The agreement, signed in Tokyo by US Secretary of State John Kerry and Defence Secretary Chuck Hagel and their Japanese counterparts, is a sign of Washington's increased military, economic and diplomatic focus on Asia. The deal is likely to alarm China, which has had increasingly testy relations with Tokyo.
The pact comes as the Japanese government is seeking to greatly enhance its military capabilities and to revise its pacifist constitution, paving the way for it to become a more equal partner with the US in times of conflict.
The two countries pledged in a 10-page statement to rewrite their guidelines for security cooperation, begin deployments of US Global Hawk reconnaissance drones to Japan and address challenges in cyberspace. And the P-8, a highly advanced manned reconnaissance aeroplane, will be deployed for the first time to Japan to help monitor the Diaoyu, or Senkaku, islands, which are also claimed by China.
The ministers agreed to locate a new X-band US missile-defence radar system at Kyogamisaki air base in Kyoto prefecture in western Japan and formalised a decision to relocate 5,000 US marines from Japan's southernmost island of Okinawa to the US Pacific territory of Guam. Tokyo agreed to contribute up to US$3.1 billion to help move the marines.
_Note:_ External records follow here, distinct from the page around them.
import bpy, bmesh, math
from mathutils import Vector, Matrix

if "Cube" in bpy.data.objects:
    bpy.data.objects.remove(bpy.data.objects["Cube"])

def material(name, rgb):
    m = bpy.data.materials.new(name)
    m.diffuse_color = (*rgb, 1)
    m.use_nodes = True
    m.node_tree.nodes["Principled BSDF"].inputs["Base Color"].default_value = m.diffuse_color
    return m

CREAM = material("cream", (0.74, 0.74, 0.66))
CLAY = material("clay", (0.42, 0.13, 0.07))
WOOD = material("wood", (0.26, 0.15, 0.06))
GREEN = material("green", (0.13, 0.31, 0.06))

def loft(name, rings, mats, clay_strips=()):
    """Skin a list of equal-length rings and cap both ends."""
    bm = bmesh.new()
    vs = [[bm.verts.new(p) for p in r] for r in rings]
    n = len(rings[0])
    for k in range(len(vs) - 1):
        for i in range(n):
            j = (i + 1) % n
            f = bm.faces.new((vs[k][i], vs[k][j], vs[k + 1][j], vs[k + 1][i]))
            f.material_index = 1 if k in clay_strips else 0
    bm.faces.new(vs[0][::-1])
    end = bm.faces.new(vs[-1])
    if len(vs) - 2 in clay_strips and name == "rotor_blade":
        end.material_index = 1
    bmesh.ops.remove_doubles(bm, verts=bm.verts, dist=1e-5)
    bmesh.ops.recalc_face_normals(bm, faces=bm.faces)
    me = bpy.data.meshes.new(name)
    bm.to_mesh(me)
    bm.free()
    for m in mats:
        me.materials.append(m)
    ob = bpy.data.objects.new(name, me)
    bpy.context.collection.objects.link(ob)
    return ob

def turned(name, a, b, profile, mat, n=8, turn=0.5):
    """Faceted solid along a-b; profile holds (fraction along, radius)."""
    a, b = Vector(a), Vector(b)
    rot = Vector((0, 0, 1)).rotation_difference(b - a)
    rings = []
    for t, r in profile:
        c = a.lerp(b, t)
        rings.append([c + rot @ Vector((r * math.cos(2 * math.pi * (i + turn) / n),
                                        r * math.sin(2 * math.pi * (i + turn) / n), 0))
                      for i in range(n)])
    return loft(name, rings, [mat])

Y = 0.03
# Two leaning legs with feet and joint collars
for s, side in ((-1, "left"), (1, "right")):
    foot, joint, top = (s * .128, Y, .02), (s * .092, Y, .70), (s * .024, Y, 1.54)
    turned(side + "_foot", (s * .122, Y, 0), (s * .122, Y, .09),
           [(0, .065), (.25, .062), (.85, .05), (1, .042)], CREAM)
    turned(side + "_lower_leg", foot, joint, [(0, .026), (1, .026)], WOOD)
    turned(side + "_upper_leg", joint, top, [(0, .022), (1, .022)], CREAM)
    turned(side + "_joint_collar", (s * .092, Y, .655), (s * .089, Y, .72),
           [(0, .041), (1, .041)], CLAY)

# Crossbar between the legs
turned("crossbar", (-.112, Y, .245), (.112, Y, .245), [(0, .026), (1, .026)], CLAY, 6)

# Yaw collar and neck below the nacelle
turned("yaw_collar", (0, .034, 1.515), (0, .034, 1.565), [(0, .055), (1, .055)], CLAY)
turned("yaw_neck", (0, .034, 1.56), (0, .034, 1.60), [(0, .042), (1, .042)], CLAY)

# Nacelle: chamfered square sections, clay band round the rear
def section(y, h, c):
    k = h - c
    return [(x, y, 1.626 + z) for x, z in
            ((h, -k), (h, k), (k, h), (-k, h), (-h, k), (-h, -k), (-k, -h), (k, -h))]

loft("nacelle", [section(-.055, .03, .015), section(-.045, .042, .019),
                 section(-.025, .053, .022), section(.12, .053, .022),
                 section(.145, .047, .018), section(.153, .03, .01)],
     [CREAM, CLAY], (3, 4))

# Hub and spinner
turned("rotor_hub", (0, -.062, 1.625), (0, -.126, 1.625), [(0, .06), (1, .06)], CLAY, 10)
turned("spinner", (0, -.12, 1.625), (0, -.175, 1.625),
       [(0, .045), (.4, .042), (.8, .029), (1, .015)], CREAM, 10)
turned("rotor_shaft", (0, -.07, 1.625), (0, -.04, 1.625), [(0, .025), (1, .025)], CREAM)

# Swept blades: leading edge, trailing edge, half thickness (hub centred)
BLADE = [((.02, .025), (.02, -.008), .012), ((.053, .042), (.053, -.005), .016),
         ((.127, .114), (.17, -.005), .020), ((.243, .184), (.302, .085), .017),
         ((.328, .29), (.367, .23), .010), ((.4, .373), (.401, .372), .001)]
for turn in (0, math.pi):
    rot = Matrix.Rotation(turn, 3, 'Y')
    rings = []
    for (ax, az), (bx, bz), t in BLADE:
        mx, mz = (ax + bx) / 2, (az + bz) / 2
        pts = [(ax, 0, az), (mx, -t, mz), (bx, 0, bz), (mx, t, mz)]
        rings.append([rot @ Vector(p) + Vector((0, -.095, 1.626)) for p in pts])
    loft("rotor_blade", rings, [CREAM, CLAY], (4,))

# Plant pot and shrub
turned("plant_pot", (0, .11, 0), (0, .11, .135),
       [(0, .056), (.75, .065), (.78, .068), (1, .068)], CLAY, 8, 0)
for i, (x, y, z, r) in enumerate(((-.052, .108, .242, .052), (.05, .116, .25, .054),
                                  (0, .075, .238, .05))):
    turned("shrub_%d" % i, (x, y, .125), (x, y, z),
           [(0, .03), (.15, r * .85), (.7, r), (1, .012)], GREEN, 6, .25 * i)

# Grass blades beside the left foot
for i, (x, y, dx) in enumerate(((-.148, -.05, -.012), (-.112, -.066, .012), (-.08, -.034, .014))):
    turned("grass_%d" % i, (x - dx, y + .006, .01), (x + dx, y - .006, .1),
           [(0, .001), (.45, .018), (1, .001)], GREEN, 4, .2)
On North Korea's nuclear and ballistic missile programmes, Fumio Kishida, the Japanese minister dealing with North Korea, said: "Today we have seen a meeting of minds between Japan and the United States with respect to this situation.
"We are decidedly opposed to the attempt to change the status quo through coercion."
Reuters, The New York Times